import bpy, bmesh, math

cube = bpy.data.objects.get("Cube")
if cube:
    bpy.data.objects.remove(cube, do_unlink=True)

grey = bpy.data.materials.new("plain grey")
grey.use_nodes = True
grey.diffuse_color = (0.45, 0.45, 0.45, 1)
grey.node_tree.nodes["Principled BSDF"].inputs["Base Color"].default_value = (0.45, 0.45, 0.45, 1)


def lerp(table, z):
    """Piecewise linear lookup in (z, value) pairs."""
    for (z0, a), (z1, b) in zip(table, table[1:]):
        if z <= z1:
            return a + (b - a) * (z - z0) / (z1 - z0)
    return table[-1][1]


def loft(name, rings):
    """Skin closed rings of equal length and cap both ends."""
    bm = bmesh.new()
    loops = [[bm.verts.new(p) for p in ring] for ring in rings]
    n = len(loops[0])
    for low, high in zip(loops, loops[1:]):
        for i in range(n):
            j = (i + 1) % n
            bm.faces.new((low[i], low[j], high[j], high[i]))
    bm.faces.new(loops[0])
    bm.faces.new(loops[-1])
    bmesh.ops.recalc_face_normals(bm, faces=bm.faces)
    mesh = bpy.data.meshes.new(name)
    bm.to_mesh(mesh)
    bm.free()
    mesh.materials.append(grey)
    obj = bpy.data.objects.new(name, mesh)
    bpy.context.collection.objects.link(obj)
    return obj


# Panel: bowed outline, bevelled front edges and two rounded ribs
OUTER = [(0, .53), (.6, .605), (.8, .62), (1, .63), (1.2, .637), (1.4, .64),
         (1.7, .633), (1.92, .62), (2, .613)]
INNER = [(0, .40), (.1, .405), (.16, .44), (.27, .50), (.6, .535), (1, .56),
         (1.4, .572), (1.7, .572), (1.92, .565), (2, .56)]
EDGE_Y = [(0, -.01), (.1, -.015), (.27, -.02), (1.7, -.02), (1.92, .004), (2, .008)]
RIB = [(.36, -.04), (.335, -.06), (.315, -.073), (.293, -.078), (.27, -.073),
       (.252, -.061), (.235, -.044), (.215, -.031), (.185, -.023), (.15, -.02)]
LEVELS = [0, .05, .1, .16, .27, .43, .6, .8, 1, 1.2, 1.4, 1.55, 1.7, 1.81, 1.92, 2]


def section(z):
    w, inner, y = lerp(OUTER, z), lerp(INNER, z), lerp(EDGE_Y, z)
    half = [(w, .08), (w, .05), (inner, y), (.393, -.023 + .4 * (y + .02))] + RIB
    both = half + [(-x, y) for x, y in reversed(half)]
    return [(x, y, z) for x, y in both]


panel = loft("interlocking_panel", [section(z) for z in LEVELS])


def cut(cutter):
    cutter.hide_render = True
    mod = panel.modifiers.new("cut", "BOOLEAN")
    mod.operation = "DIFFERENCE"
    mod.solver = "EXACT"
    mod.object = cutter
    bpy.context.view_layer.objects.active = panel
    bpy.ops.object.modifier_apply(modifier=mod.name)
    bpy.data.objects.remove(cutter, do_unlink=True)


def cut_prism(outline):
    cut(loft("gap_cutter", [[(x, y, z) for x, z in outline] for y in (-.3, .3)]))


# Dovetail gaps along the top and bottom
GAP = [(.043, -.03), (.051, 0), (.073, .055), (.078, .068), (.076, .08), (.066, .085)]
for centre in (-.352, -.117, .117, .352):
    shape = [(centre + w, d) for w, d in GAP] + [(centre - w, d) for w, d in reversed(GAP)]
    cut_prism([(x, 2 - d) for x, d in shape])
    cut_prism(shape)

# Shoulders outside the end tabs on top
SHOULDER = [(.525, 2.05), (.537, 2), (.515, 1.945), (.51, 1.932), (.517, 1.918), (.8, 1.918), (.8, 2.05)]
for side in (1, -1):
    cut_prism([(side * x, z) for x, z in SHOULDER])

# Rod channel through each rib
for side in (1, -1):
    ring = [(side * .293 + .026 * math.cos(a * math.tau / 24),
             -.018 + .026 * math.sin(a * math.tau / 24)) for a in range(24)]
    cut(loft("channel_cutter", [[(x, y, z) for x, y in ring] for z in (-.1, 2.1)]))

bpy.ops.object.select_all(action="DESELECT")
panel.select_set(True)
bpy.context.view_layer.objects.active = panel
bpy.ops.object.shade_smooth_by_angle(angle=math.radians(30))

* * * * * * *

Work item: Write down all of the records again, word for word.

Final answer:
import bpy, bmesh, math

cube = bpy.data.objects.get("Cube")
if cube:
    bpy.data.objects.remove(cube, do_unlink=True)

grey = bpy.data.materials.new("plain grey")
grey.use_nodes = True
grey.diffuse_color = (0.45, 0.45, 0.45, 1)
grey.node_tree.nodes["Principled BSDF"].inputs["Base Color"].default_value = (0.45, 0.45, 0.45, 1)


def lerp(table, z):
    """Piecewise linear lookup in (z, value) pairs."""
    for (z0, a), (z1, b) in zip(table, table[1:]):
        if z <= z1:
            return a + (b - a) * (z - z0) / (z1 - z0)
    return table[-1][1]


def loft(name, rings):
    """Skin closed rings of equal length and cap both ends."""
    bm = bmesh.new()
    loops = [[bm.verts.new(p) for p in ring] for ring in rings]
    n = len(loops[0])
    for low, high in zip(loops, loops[1:]):
        for i in range(n):
            j = (i + 1) % n
            bm.faces.new((low[i], low[j], high[j], high[i]))
    bm.faces.new(loops[0])
    bm.faces.new(loops[-1])
    bmesh.ops.recalc_face_normals(bm, faces=bm.faces)
    mesh = bpy.data.meshes.new(name)
    bm.to_mesh(mesh)
    bm.free()
    mesh.materials.append(grey)
    obj = bpy.data.objects.new(name, mesh)
    bpy.context.collection.objects.link(obj)
    return obj


# Panel: bowed outline, bevelled front edges and two rounded ribs
OUTER = [(0, .53), (.6, .605), (.8, .62), (1, .63), (1.2, .637), (1.4, .64),
         (1.7, .633), (1.92, .62), (2, .613)]
INNER = [(0, .40), (.1, .405), (.16, .44), (.27, .50), (.6, .535), (1, .56),
         (1.4, .572), (1.7, .572), (1.92, .565), (2, .56)]
EDGE_Y = [(0, -.01), (.1, -.015), (.27, -.02), (1.7, -.02), (1.92, .004), (2, .008)]
RIB = [(.36, -.04), (.335, -.06), (.315, -.073), (.293, -.078), (.27, -.073),
       (.252, -.061), (.235, -.044), (.215, -.031), (.185, -.023), (.15, -.02)]
LEVELS = [0, .05, .1, .16, .27, .43, .6, .8, 1, 1.2, 1.4, 1.55, 1.7, 1.81, 1.92, 2]


def section(z):
    w, inner, y = lerp(OUTER, z), lerp(INNER, z), lerp(EDGE_Y, z)
    half = [(w, .08), (w, .05), (inner, y), (.393, -.023 + .4 * (y + .02))] + RIB
    both = half + [(-x, y) for x, y in reversed(half)]
    return [(x, y, z) for x, y in both]


panel = loft("interlocking_panel", [section(z) for z in LEVELS])


def cut(cutter):
    cutter.hide_render = True
    mod = panel.modifiers.new("cut", "BOOLEAN")
    mod.operation = "DIFFERENCE"
    mod.solver = "EXACT"
    mod.object = cutter
    bpy.context.view_layer.objects.active = panel
    bpy.ops.object.modifier_apply(modifier=mod.name)
    bpy.data.objects.remove(cutter, do_unlink=True)


def cut_prism(outline):
    cut(loft("gap_cutter", [[(x, y, z) for x, z in outline] for y in (-.3, .3)]))


# Dovetail gaps along the top and bottom
GAP = [(.043, -.03), (.051, 0), (.073, .055), (.078, .068), (.076, .08), (.066, .085)]
for centre in (-.352, -.117, .117, .352):
    shape = [(centre + w, d) for w, d in GAP] + [(centre - w, d) for w, d in reversed(GAP)]
    cut_prism([(x, 2 - d) for x, d in shape])
    cut_prism(shape)

# Shoulders outside the end tabs on top
SHOULDER = [(.525, 2.05), (.537, 2), (.515, 1.945), (.51, 1.932), (.517, 1.918), (.8, 1.918), (.8, 2.05)]
for side in (1, -1):
    cut_prism([(side * x, z) for x, z in SHOULDER])

# Rod channel through each rib
for side in (1, -1):
    ring = [(side * .293 + .026 * math.cos(a * math.tau / 24),
             -.018 + .026 * math.sin(a * math.tau / 24)) for a in range(24)]
    cut(loft("channel_cutter", [[(x, y, z) for x, y in ring] for z in (-.1, 2.1)]))

bpy.ops.object.select_all(action="DESELECT")
panel.select_set(True)
bpy.context.view_layer.objects.active = panel
bpy.ops.object.shade_smooth_by_angle(angle=math.radians(30))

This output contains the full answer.